- Listed on more than one “valuable wetland” list by natural resource agencies or nongovernment organizations.
- Protects biological diverse wetland flora, fauna and/or their habitat
- Supports significant numbers of wetland-dependent fauna, such as water birds or fish
- Rare or unique wetland type within its own biogeographical region. (Meeting this criteria would include, but is not limited to, wetlands with unique hydrology or chemistry that make it rare within its own region)
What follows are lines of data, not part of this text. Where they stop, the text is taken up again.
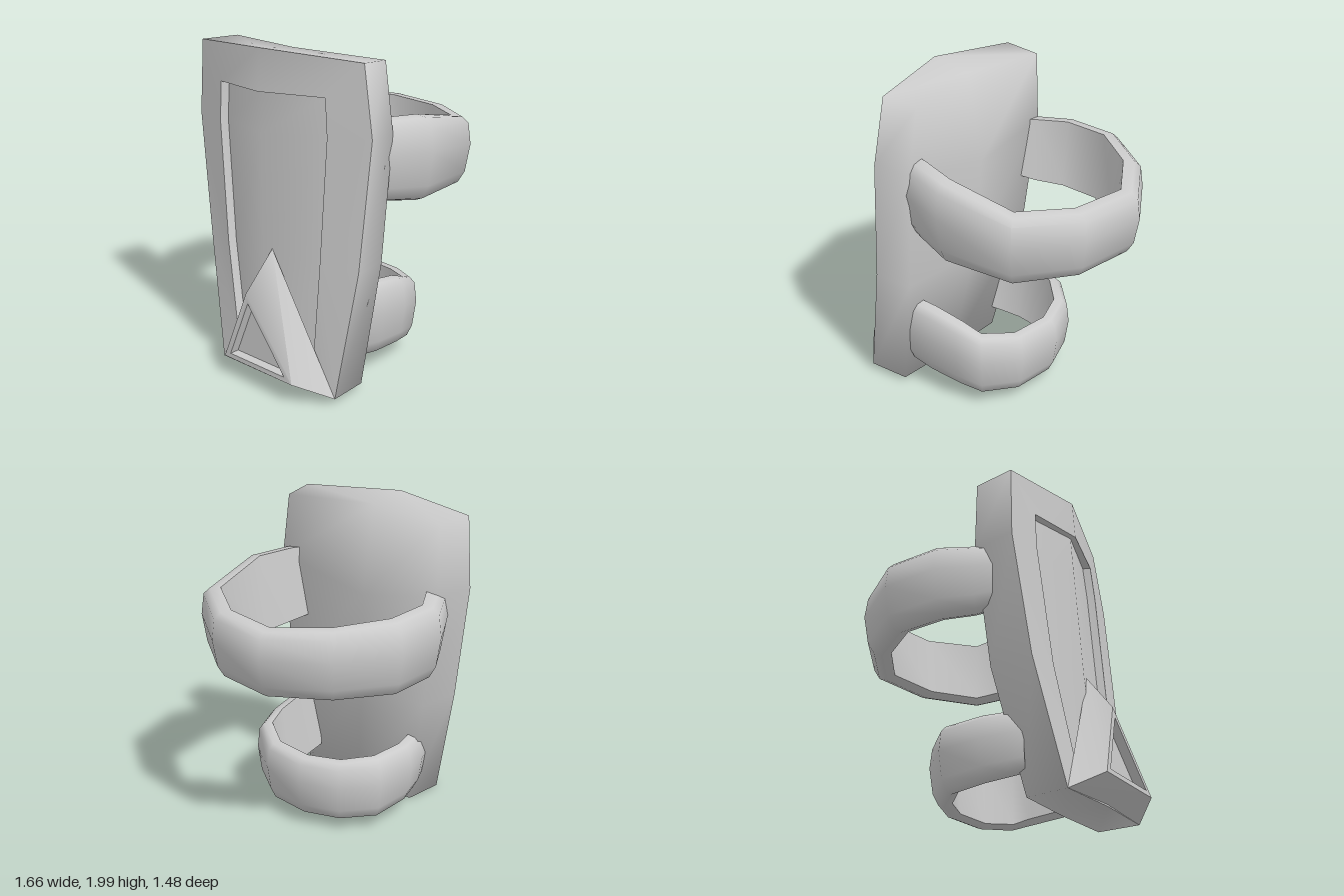
import * as THREE from 'three';
import { toCreasedNormals } from 'three/addons/utils/BufferGeometryUtils.js';

const V = (x, y, z) => new THREE.Vector3(x, y, z);
const mix = (a, b, t) => a.clone().lerp(b, t);

// Collects faces (corners counter-clockwise from outside) into one geometry.
class Faces {
  constructor() { this.list = []; }
  add(...p) {
    for (let i = 1; i < p.length - 1; i++) this.list.push(p[0], p[i], p[i + 1]);
  }
  // Band of quads between two closed loops.
  band(outer, inner) {
    outer.forEach((p, i) => {
      const j = (i + 1) % outer.length;
      this.add(p, outer[j], inner[j], inner[i]);
    });
  }
  build(crease) {
    return toCreasedNormals(new THREE.BufferGeometry().setFromPoints(this.list), crease);
  }
}

// Boundary of a three-column grid, counter-clockwise seen from the outer side.
function boundary(rows) {
  const n = rows.length - 1;
  return [
    ...rows.map(r => r.A), rows[n].B,
    ...rows.map(r => r.C).reverse(), rows[0].B,
  ];
}

// Rows from top to bottom: A, B, C on the outer side, a, b, c on the arm side.
const PLATE = [
  { A: V(-.515, 1.95, -.59), B: V(-.61, 2.0, 0), C: V(-.43, 1.98, .63),
    a: V(-.26, 1.94, -.565), b: V(-.34, 1.96, 0), c: V(-.21, 1.955, .59) },
  { A: V(-.53, 1.5, -.61), B: V(-.64, 1.5, 0), C: V(-.45, 1.57, .71),
    a: V(-.25, 1.5, -.57), b: V(-.245, 1.4, 0), c: V(-.22, 1.55, .66) },
  { A: V(-.58, .76, -.49), B: V(-.67, .78, .03), C: V(-.52, .8, .68),
    a: V(-.29, .76, -.46), b: V(-.28, .77, .03), c: V(-.28, .78, .64) },
  { A: V(-.68, .01, -.30), B: V(-.69, .03, .16), C: V(-.66, .05, .63),
    a: V(-.41, .01, -.28), b: V(-.40, .02, .16), c: V(-.40, .04, .60) },
];

// Arm side, side walls, top and bottom, shaded as one smooth shell.
function shellGeometry() {
  const f = new Faces();
  for (let i = 0; i < PLATE.length - 1; i++) {
    const t = PLATE[i], u = PLATE[i + 1];
    f.add(u.c, u.b, t.b, t.c);
    f.add(u.b, u.a, t.a, t.b);
    f.add(u.a, u.A, t.A, t.a);
    f.add(u.C, u.c, t.c, t.C);
  }
  const t = PLATE[0], u = PLATE[PLATE.length - 1];
  f.add(t.B, t.b, t.a, t.A);
  f.add(t.C, t.c, t.b, t.B);
  f.add(u.A, u.a, u.b, u.B);
  f.add(u.B, u.b, u.c, u.C);
  return f.build(1.8);
}

// Raised rim around a shallow recess.
function outerGeometry() {
  const f = new Faces();
  const blend = (p, q, k) => ({ A: mix(p.A, q.A, k), B: mix(p.B, q.B, k), C: mix(p.C, q.C, k) });
  const inset = [blend(PLATE[0], PLATE[1], .5), PLATE[1], PLATE[2], blend(PLATE[3], PLATE[2], .2)]
    .map(r => ({ A: mix(r.A, r.B, .36), B: r.B, C: mix(r.C, r.B, .38) }));
  const floor = inset.map(r => ({
    A: r.A.clone().add(V(.045, 0, .02)),
    B: r.B.clone().add(V(.035, 0, 0)),
    C: r.C.clone().add(V(.045, 0, -.02)),
  }));
  f.band(boundary(PLATE), boundary(inset));
  f.band(boundary(inset), boundary(floor));
  for (let i = 0; i < floor.length - 1; i++) {
    const p = floor[i], q = floor[i + 1];
    f.add(q.A, q.B, p.B, p.A);
    f.add(q.B, q.C, p.C, p.B);
  }
  return f.build(.7);
}

// Pointed boss with a sunken triangular face.
function spikeGeometry() {
  const f = new Faces();
  const apex = V(-.62, .82, .09), nose = V(-.80, .58, .05);
  const tipBack = V(-.83, .13, -.12), tipFront = V(-.83, .14, .45);
  const footBack = V(-.68, .01, -.30), footFront = V(-.66, .05, .63);
  f.add(apex, footBack, tipBack, nose);
  f.add(apex, nose, tipFront, footFront);
  f.add(footBack, footFront, tipFront, tipBack);

  const face = [tipBack, tipFront, nose];
  const centre = V(-.82, .28, .13);
  const inset = face.map(p => mix(p, centre, .2));
  const floor = inset.map(p => p.clone().add(V(.06, 0, 0)));
  f.band(face, inset);
  f.band(inset, floor);
  f.add(...floor);
  return f.build(.7);
}

// Strap section: rounded outside, flat inside with sharp corners.
// Each point is an outward offset and a share of the strap height.
const SECTION = [
  [-.015, .9], [-.05, .985], [-.11, 1], [-.155, .06],
  [-.10, 0], [-.06, .04], [-.025, .2], [0, .6],
];

// Stations run from the back end round to the front end: x, z, bottom y, top y.
function strapGeometry(thickness, stations) {
  const f = new Faces();
  const last = stations.length - 1;
  const rings = stations.map(([x, z, y0, y1], i) => {
    const p = stations[Math.max(i - 1, 0)], q = stations[Math.min(i + 1, last)];
    const len = Math.hypot(q[0] - p[0], q[1] - p[1]) / thickness;
    const nx = (q[1] - p[1]) / len, nz = -(q[0] - p[0]) / len;
    return SECTION.map(([n, v]) => V(x + nx * n, y0 + (y1 - y0) * v, z + nz * n));
  });
  for (let s = 0; s < last; s++) {
    SECTION.forEach((_, i) => {
      const j = (i + 1) % SECTION.length;
      f.add(rings[s][i], rings[s][j], rings[s + 1][j], rings[s + 1][i]);
    });
  }
  f.add(...[...rings[0]].reverse());
  f.add(...rings[last]);
  return f.build(.95);
}

export function createModel() {
  const group = new THREE.Group();
  const material = new THREE.MeshStandardMaterial({ color: 0xcccccc });
  const add = (name, geometry) => {
    const mesh = new THREE.Mesh(geometry, material);
    mesh.name = name;
    group.add(mesh);
  };

  add('plateShell', shellGeometry());
  add('plateRim', outerGeometry());
  add('lowerSpike', spikeGeometry());

  add('upperStrap', strapGeometry(1.15, [
    [-.37, -.565, 1.12, 1.52], [-.28, -.62, 1.09, 1.52], [-.07, -.74, 1.06, 1.515],
    [.28, -.735, 1.05, 1.505], [.61, -.51, 1.05, 1.48], [.83, -.15, 1.05, 1.46],
    [.77, .29, 1.05, 1.47], [.52, .65, 1.06, 1.50], [.05, .735, 1.08, 1.60],
    [-.22, .67, 1.12, 1.615], [-.32, .64, 1.14, 1.61],
  ]));

  add('lowerStrap', strapGeometry(.9, [
    [-.45, -.37, .15, .51], [-.36, -.41, .13, .51], [-.20, -.45, .11, .505],
    [.08, -.43, .09, .50], [.27, -.25, .08, .48], [.36, 0, .08, .475],
    [.33, .30, .08, .48], [.19, .525, .10, .52], [.02, .575, .12, .57],
    [-.20, .595, .14, .61], [-.36, .60, .17, .615],
  ]));

  return group;
}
The 500-acre lakeshore wetland complex is a "Wetland Gem" that includes an immense open-water spring that discharges clean water into Lake Waubesa and additonal springs that support a 30-acre species-rich fen, in addition to sedge meadows and shallow marshes. It is unique and highly valued for biodivesity support, conservation of the adjacent lake, research and education. Since the 1970s, it has served as an icon for understanding wetland formation and hundreds of students have benefited from studies of the wetlands, supervised by Prof. Cal DeWitt. It was chosen by the Wisconsin Wetlands Association as a state "Wetland Gem" and designated as a State Natural Area by the Wisconsin Department of Natural Resources. For more information see -- Bedford, B., Zimmerman, E. H., & Zimmerman, J. H. (1974). The Wetlands of Dane County, Wisconsin. Dane County Regional Planning Commission.
- Maintains ecological connectivity/cohesion
- Aesthetic/cultural heritage value/ provisioning
- Recreation (birdwatching, ecotourism)
- Flood storage/mitigation
- Carbon storage
- Water quality improvement
- > 100 ft
The wetland is part of a township that has ~500 ha of privately owned land with conservation easements. This extremely unusual landscape helps protect the wetlands from development. A remaining threat is nutrient-rich inflow from the adjacent upstream township.
Bigholt Deep Spring, shown in the photo, dilutes nutrients in the southern portion of L. Waubesa and keeps algal blooms offshore. This spring is itself a rare treasure.
- Inland Fresh Meadow
- Inland Shallow Fresh Marsh
- Inland Deep Fresh Marsh
- Inland Open Fresh Water
- Inland Fresh Shrub Swamp
Formed after the Wisconsin glacier retreated 14,000 years ago, leaving behind glacial till in old stream valleys; lake sediments accumulated (10-30 m thick) below the current wetland; peat accumulated (1.5-2.5 m thick).
Wetland soil is fibrous peat overlaying lake sediments.